An Audi initiative is aiming to define the key terms for mobility in the city of the future – this should help cities plan and prepare for the oncoming surge of smart vehicles in the near, and distant, future.
Audi has founded a working group that, together with city governments, businesses and scientific institutions, is helping to define the future of mobility in and around “smart cities”. More than 200 terms that cover the topic of “intelligent individual urban mobility” – this pretty much means that they have addressed 200 functions of autonomous driving that will affect city planning.
This type of research is needed to allow urban planners to take account of plans being developed by companies like Audi that relate to mobility. If they were planning a city without this type of guidebook, they may miss out key features of future vehicles and lose out on their potential. Another reason Audi has defined these terms is because a lot of the technology behind smart vehicles depends on areas in cities for them to be used.
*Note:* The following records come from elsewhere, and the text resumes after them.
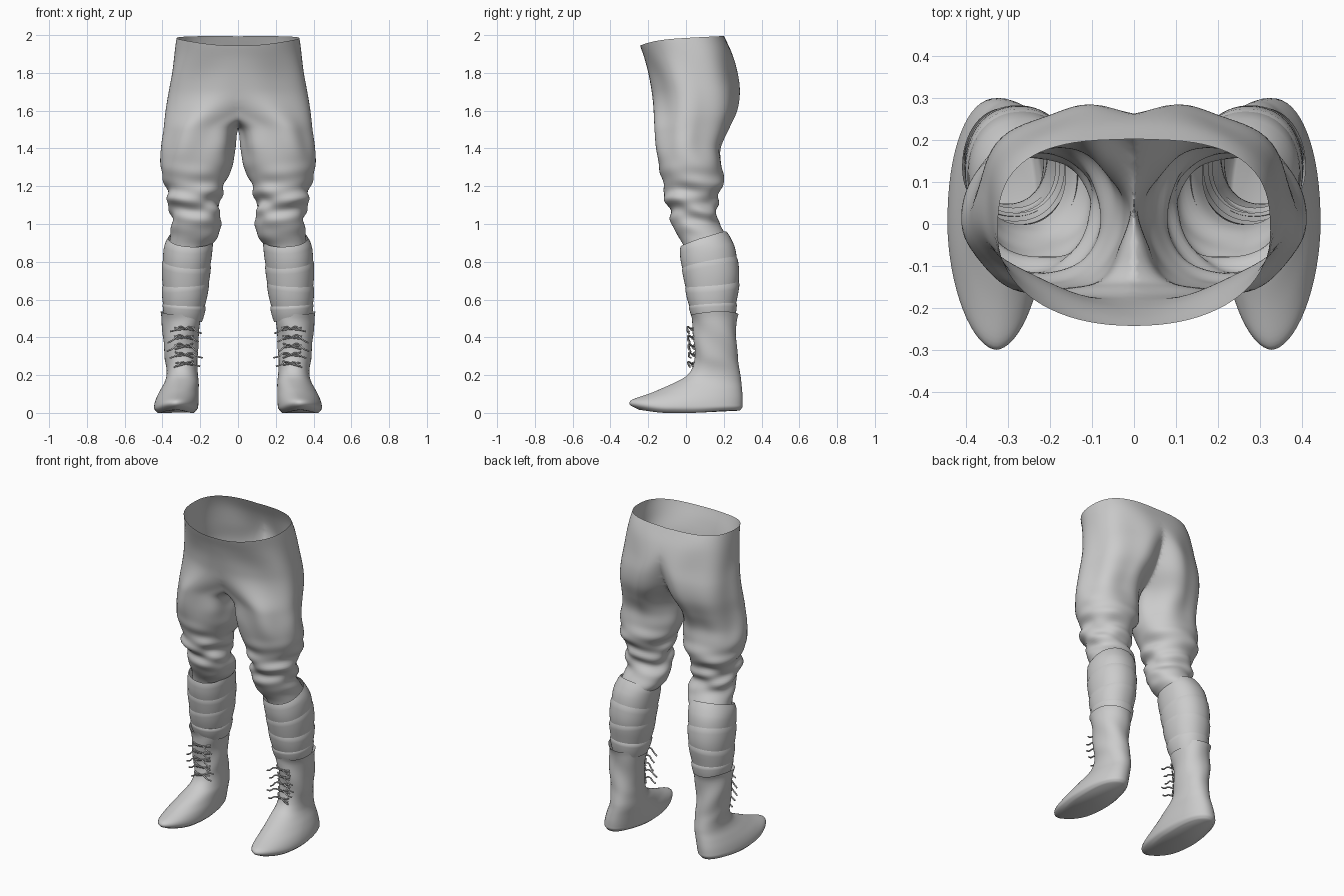
import bpy, bmesh, random
from math import sin, cos, pi, exp, copysign

cube = bpy.data.objects.get("Cube")
if cube:
    bpy.data.objects.remove(cube)
random.seed(4)

grey = bpy.data.materials.new("plain grey")
grey.use_nodes = True
grey.diffuse_color = (0.6, 0.6, 0.6, 1)
grey.node_tree.nodes["Principled BSDF"].inputs["Base Color"].default_value = (0.6, 0.6, 0.6, 1)


def smooth(a, b, v):
    t = min(max((v - a) / (b - a), 0), 1)
    return t * t * (3 - 2 * t)


def sample(table, z):
    """Smoothly interpolate (inner x, outer x, front y, back y) at a height."""
    i = 0
    while i < len(table) - 2 and z < table[i + 1][0]:
        i += 1
    p, q = table[i], table[i + 1]
    o, r = table[max(i - 1, 0)], table[min(i + 2, len(table) - 1)]
    h = q[0] - p[0]
    t = (z - p[0]) / h
    out = []
    for k in range(1, 5):
        m0 = (q[k] - o[k]) / (q[0] - o[0]) * h
        m1 = (r[k] - p[k]) / (r[0] - p[0]) * h
        out.append(p[k] + t * t * (3 - 2 * t) * (q[k] - p[k])
                   + t * (1 - t) ** 2 * m0 - t * t * (1 - t) * m1)
    return out


def spread(a, b, n):
    return [a + (b - a) * i / n for i in range(n + 1)]


def loft(name, heights, point, sides=64, cap=False, angle=60):
    """Skin rings of points on the left side, then mirror to the right."""
    bm = bmesh.new()
    rings = [[bm.verts.new(point(2 * pi * k / sides, z)) for k in range(sides)]
             for z in heights]
    for upper, lower in zip(rings, rings[1:]):
        for k in range(sides):
            j = (k + 1) % sides
            quad = (lower[k], lower[j], upper[j], upper[k])
            if any(v.co.x > 1e-5 for v in quad):
                bm.faces.new(quad)
    if cap:
        bm.faces.new(rings[-1][::-1])
    bmesh.ops.delete(bm, geom=[v for v in bm.verts if not v.link_faces], context='VERTS')
    bmesh.ops.remove_doubles(bm, verts=bm.verts, dist=0.0002)
    mesh = bpy.data.meshes.new(name)
    bm.to_mesh(mesh)
    bm.free()
    mesh.materials.append(grey)
    ob = bpy.data.objects.new(name, mesh)
    bpy.context.collection.objects.link(ob)
    mirror = ob.modifiers.new("mirror", 'MIRROR')
    mirror.merge_threshold = 0.0005
    bpy.ops.object.select_all(action='DESELECT')
    ob.select_set(True)
    bpy.context.view_layer.objects.active = ob
    bpy.ops.object.shade_smooth_by_angle(angle=angle * pi / 180)
    return ob


def oval(section, a, off=0.0, power=0.92):
    x0, x1, y0, y1 = section
    c, s = cos(a), sin(a)
    cx = copysign(abs(c) ** power, c)
    sy = copysign(abs(s) ** power, s)
    return ((x0 + x1) / 2 + cx * (x1 - x0) / 2 + off * c,
            (y0 + y1) / 2 + sy * (y1 - y0) / 2 + off * s)


# Trousers: height, inner x, outer x, front y, back y
TROUSERS = [
    (2.00, -.325, .325, -.245, .20), (1.90, -.28, .34, -.215, .243),
    (1.80, -.20, .355, -.19, .268), (1.70, -.12, .37, -.175, .28),
    (1.60, -.06, .382, -.168, .268), (1.50, .004, .39, -.165, .225),
    (1.40, .018, .403, -.16, .185), (1.31, .03, .41, -.145, .19),
    (1.24, .055, .395, -.13, .20), (1.18, .085, .38, -.115, .19),
    (1.11, .095, .367, -.105, .16), (1.05, .098, .355, -.085, .167),
    (.98, .092, .352, -.067, .187), (.93, .105, .36, -.04, .215),
    (.89, .14, .365, -.015, .232), (.84, .165, .37, .0, .24)]


def trouser_oval(a, z):
    x0, x1, y0, y1 = sample(TROUSERS, z)
    power = .92
    if sin(a) < 0:  # the lap is one smooth front, the seat keeps its cleft
        x0 += (-x1 - x0) * smooth(1.5, 1.72, z)
    else:           # the seat tapers to the hips, the waist is broad and flat
        power += .16 * smooth(1.32, 1.5, z) - .38 * smooth(1.72, 2.0, z)
    knee = exp(-((z - 1.11) / .13) ** 2)
    thigh = smooth(1.25, 1.45, z) * (1 - smooth(1.75, 1.98, z))
    off = knee * .012 * sin(46 * z + 2.2 * sin(a + .7) + .8 * sin(3 * a))
    off += knee * .007 * sin(75 * z - 2.5 * cos(a))
    off += thigh * .008 * cos(6 * a + 5 * z)
    return oval((x0, x1, y0, y1), a, off, power)


def trouser_point(a, z):
    x, y = trouser_oval(a, z)
    if x <= 0:  # gather everything past the middle onto the centre seam
        lo, hi = (0.0, pi) if a <= pi else (2 * pi, pi)
        for step in range(30):
            mid = (lo + hi) / 2
            if trouser_oval(mid, z)[0] > 0:
                lo = mid
            else:
                hi = mid
        x, y = 0, trouser_oval(lo, z)[1]
    t = min(max((.2 - y) / .44, 0), 1)
    dip = (.022 * t + .028 * t ** 6) * smooth(1.6, 2.0, z)
    return x, y, z - dip


trousers = loft("trousers", spread(2.0, .84, 100), trouser_point, sides=80, angle=180)
soften = trousers.modifiers.new("soften seams", 'SMOOTH')
soften.factor = 0.5
soften.iterations = 6

# Shin wraps: overlapping tilted bands
SHIN = [(1.0, .128, .352, -.055, .195), (.93, .135, .368, -.034, .228),
        (.88, .14, .385, -.028, .252), (.80, .147, .395, -.022, .270),
        (.70, .157, .398, -.005, .278), (.60, .17, .395, .012, .266),
        (.48, .19, .385, .04, .255)]


def band_maker(top, bottom, tilt_top, tilt_bottom, lean):
    def point(a, z):
        t = (top - z) / (top - bottom)
        tilt = tilt_top + (tilt_bottom - tilt_top) * t
        dz = tilt * sin(a) + lean * cos(a)
        puff = .007 * (1 - t) * smooth(0, .12, t + .04) + .003 * sin(pi * t) - .001
        x, y = oval(sample(SHIN, min(max(z + dz, .48), 1.0)), a, puff)
        return x, y, z + dz
    return point


BANDS = [(.92, .76, .04, .03, .01), (.80, .65, .03, .02, .012),
         (.685, .55, .012, .01, -.012), (.575, .49, .008, 0, .008)]
for i, band in enumerate(BANDS):
    loft("shin_wrap_%d" % (i + 1), spread(band[0], band[1], 8), band_maker(*band))

# Boots: shaft flowing down into a long foot
BOOT = [
    (.53, .187, .41, .022, .275), (.50, .193, .403, .03, .268),
    (.40, .21, .398, .04, .267), (.30, .213, .388, .045, .272),
    (.23, .214, .378, .03, .283), (.19, .211, .38, -.005, .29),
    (.16, .208, .39, -.06, .293), (.12, .208, .412, -.15, .297),
    (.08, .208, .432, -.24, .30), (.045, .21, .443, -.293, .30),
    (.02, .215, .443, -.295, .298), (.0, .235, .425, -.25, .285)]


def boot_point(a, z):
    shaft = smooth(.22, .3, z)
    off = shaft * .003 * sin(30 * z + 3 * a)
    power = .92
    if sin(a) < 0:  # the toe is more pointed than the heel
        power += .18 * (1 - smooth(.1, .2, z))
    x, y = oval(sample(BOOT, z), a, off, power)
    rim = .008 * smooth(.46, .53, z) * sin(2 * a + 1)
    toe = .022 * smooth(-.1, -.32, y) * (1 - smooth(.03, .12, z))
    heel = .012 * smooth(.02, .25, y) * (1 - smooth(.0, .06, z))
    return x, y, z + rim + toe + heel


loft("boots", spread(.53, .20, 20) + spread(.19, .0, 24), boot_point, cap=True)


# Laces: thin cords crossing the front of each shaft, with loose ends
def cord(name, paths, radius):
    curve = bpy.data.curves.new(name, 'CURVE')
    curve.dimensions = '3D'
    curve.bevel_depth = radius
    curve.bevel_resolution = 1
    curve.resolution_u = 4
    curve.use_fill_caps = True
    for path in paths:
        sp = curve.splines.new('BEZIER')
        sp.bezier_points.add(len(path) - 1)
        for bp, co in zip(sp.bezier_points, path):
            bp.co = co
            bp.handle_left_type = bp.handle_right_type = 'AUTO'
    curve.materials.append(grey)
    ob = bpy.data.objects.new(name, curve)
    bpy.context.collection.objects.link(ob)


def on_shaft(a, z, out):
    x, y = oval(sample(BOOT, z), a, out)
    return x, y, z


paths = []
for row in range(5):
    z = .26 + row * .046
    for way in (-1, 1):
        skew = random.uniform(-.006, .006)
        paths.append([on_shaft(1.44 * pi + u * .5, z + u * (way * .011 + skew), .010 - .004 * u * u)
                      for u in (-1, -.5, 0, .5, 1)])
    # loose ends hanging inward and outward
    for way in (-1, 1):
        x, y, h = on_shaft(1.44 * pi, z, .012)
        r = random.uniform(.7, 1.2)
        drop = random.uniform(.01, .03)
        paths.append([(x, y, h), (x + way * .03 * r, y - .018, h + .012 * r),
                      (x + way * .06 * r, y - .018 * r, h - .5 * drop),
                      (x + way * .085 * r, y - .01, h - drop)])
for side, name in ((1, "left_boot_laces"), (-1, "right_boot_laces")):
    cord(name, [[(side * x, y, z) for x, y, z in p] for p in paths], .0045)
What is “driverless driving”? What is meant by “intelligent infrastructure”? What exactly does “piloted parking” look like? Seamless and sustainable mobility in cities is the aim of all urban planners. This is why Audi wants to clarify what we mean by “car sharing”, “ride hailing” or “fleet services”. There will be “drop-off areas” where drivers can leave their cars – potentially closer to the city centre – before they park themselves without a driver further away from the city.
In cities, “Hubs” will be the places to change from one mode of transportation to another. A city is defined as “smart” when it is “skilled in handling problems and finding solutions”. And a car is characterised as “intelligent” when it is “a system that is automated to a very large degree and that has comprehensive input variables and a complex control logic”.
“Demand responsive transportation” (or DRT) is the term used for a public service that can scale to demand, such as taxis and buses that can increase their quantity based on the time of day for example.
“Informal transportation” is a type of transportation that is not part of an official (formal) transportation system – think Uber taxis.
“Human Machine Interface” (or HMI) is the interface the people use in order to enter and receive information that needs to undergo machine processing.
“Hub” is a transfer point between traffic connections for one or more means of transportation. One example would be if you exit a train and get in to a car to travel the last mile.
“Last mile” a section of a route that connects users [to their destination].